### ASSIGNED TASK
Give the number of lines in the data below that contain "True", with no other words.

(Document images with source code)
§
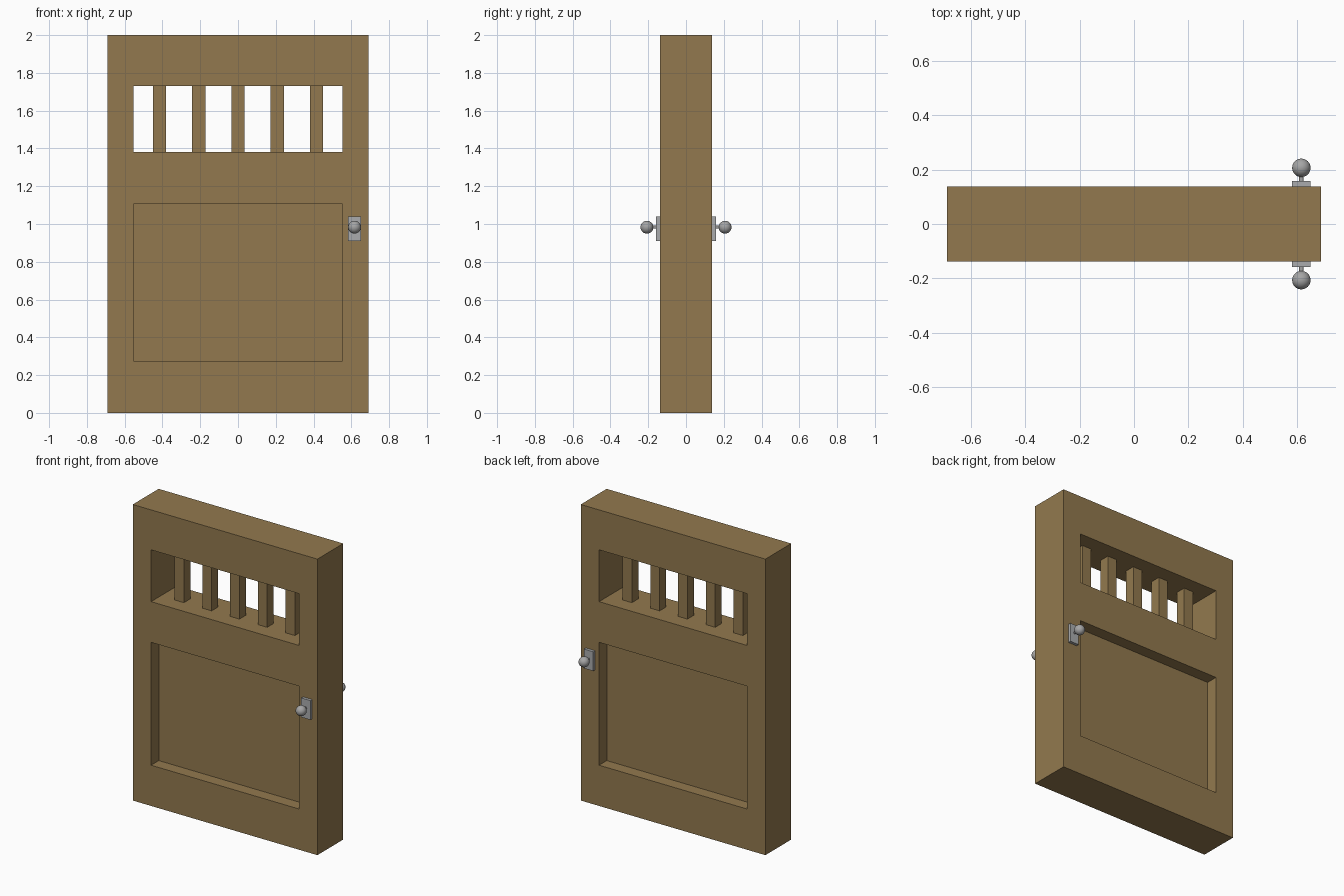
import bpy, bmesh, math
from mathutils import Matrix, Vector

if "Cube" in bpy.data.objects:
    bpy.data.objects.remove(bpy.data.objects["Cube"])


def material(name, rgb):
    m = bpy.data.materials.new(name)
    m.diffuse_color = (*rgb, 1)
    m.use_nodes = True
    m.node_tree.nodes["Principled BSDF"].inputs["Base Color"].default_value = m.diffuse_color
    return m


wood = material("brown_wood", (0.288, 0.191, 0.077))
plate_metal = material("plate_grey", (0.40, 0.41, 0.42))
knob_metal = material("knob_grey", (0.38, 0.38, 0.38))


def finish(name, bm, mat):
    bmesh.ops.recalc_face_normals(bm, faces=bm.faces)
    me = bpy.data.meshes.new(name)
    bm.to_mesh(me)
    bm.free()
    me.materials.append(mat)
    ob = bpy.data.objects.new(name, me)
    bpy.context.collection.objects.link(ob)
    return ob


def box(name, x, y, z, mat):
    bm = bmesh.new()
    size = Matrix.Diagonal((x[1] - x[0], y[1] - y[0], z[1] - z[0], 1))
    centre = Vector((sum(x) / 2, sum(y) / 2, sum(z) / 2))
    bmesh.ops.create_cube(bm, size=1, matrix=Matrix.Translation(centre) @ size)
    return finish(name, bm, mat)


T = 0.138                                   # half thickness of the door
xs = [-0.69, -0.553, 0.553, 0.69]
zs = [0, 0.275, 1.105, 1.38, 1.73, 2.0]

# Door frame: one solid with a panel opening and a window opening
bm = bmesh.new()
v = [[bm.verts.new((x, -T, z)) for z in zs] for x in xs]
for i in range(3):
    for j in range(5):
        if i == 1 and j in (1, 3):
            continue
        bm.faces.new((v[i][j], v[i + 1][j], v[i + 1][j + 1], v[i][j + 1]))
ext = bmesh.ops.extrude_face_region(bm, geom=bm.faces[:], use_keep_orig=True)
moved = [g for g in ext["geom"] if isinstance(g, bmesh.types.BMVert)]
bmesh.ops.translate(bm, verts=moved, vec=(0, 2 * T, 0))
finish("door_frame", bm, wood)

# Recessed lower panel
box("lower_panel", (xs[1], xs[2]), (-0.056, 0.056), (zs[1], zs[2]), wood)

# Window bars
for k in range(-2, 3):
    c = k * 0.2075
    box(f"window_bar_{k + 3}", (c - 0.035, c + 0.035), (-0.035, 0.035),
        (zs[3], zs[4]), wood)

# Handles on both sides: back plate, stem and round knob
KX, KZ = 0.617, 0.983
for side, s in (("front", -1), ("back", 1)):
    box(f"{side}_handle_plate", (KX - 0.034, KX + 0.034),
        sorted((s * T, s * 0.158)), (0.911, 1.041), plate_metal)
    bm = bmesh.new()
    bmesh.ops.create_cone(bm, cap_ends=True, segments=24, radius1=0.008,
                          radius2=0.008, depth=0.045,
                          matrix=Matrix.Translation((KX, s * 0.172, KZ))
                          @ Matrix.Rotation(math.pi / 2, 4, 'X'))
    stem = finish(f"{side}_handle_stem", bm, knob_metal)
    bm = bmesh.new()
    bmesh.ops.create_uvsphere(bm, u_segments=32, v_segments=16, radius=0.034,
                              matrix=Matrix.Translation((KX, s * 0.207, KZ)))
    knob = finish(f"{side}_handle_knob", bm, knob_metal)
    for ob in (stem, knob):
        for p in ob.data.polygons:
            p.use_smooth = len(p.vertices) < 5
§
### WRITTEN SOLUTION
3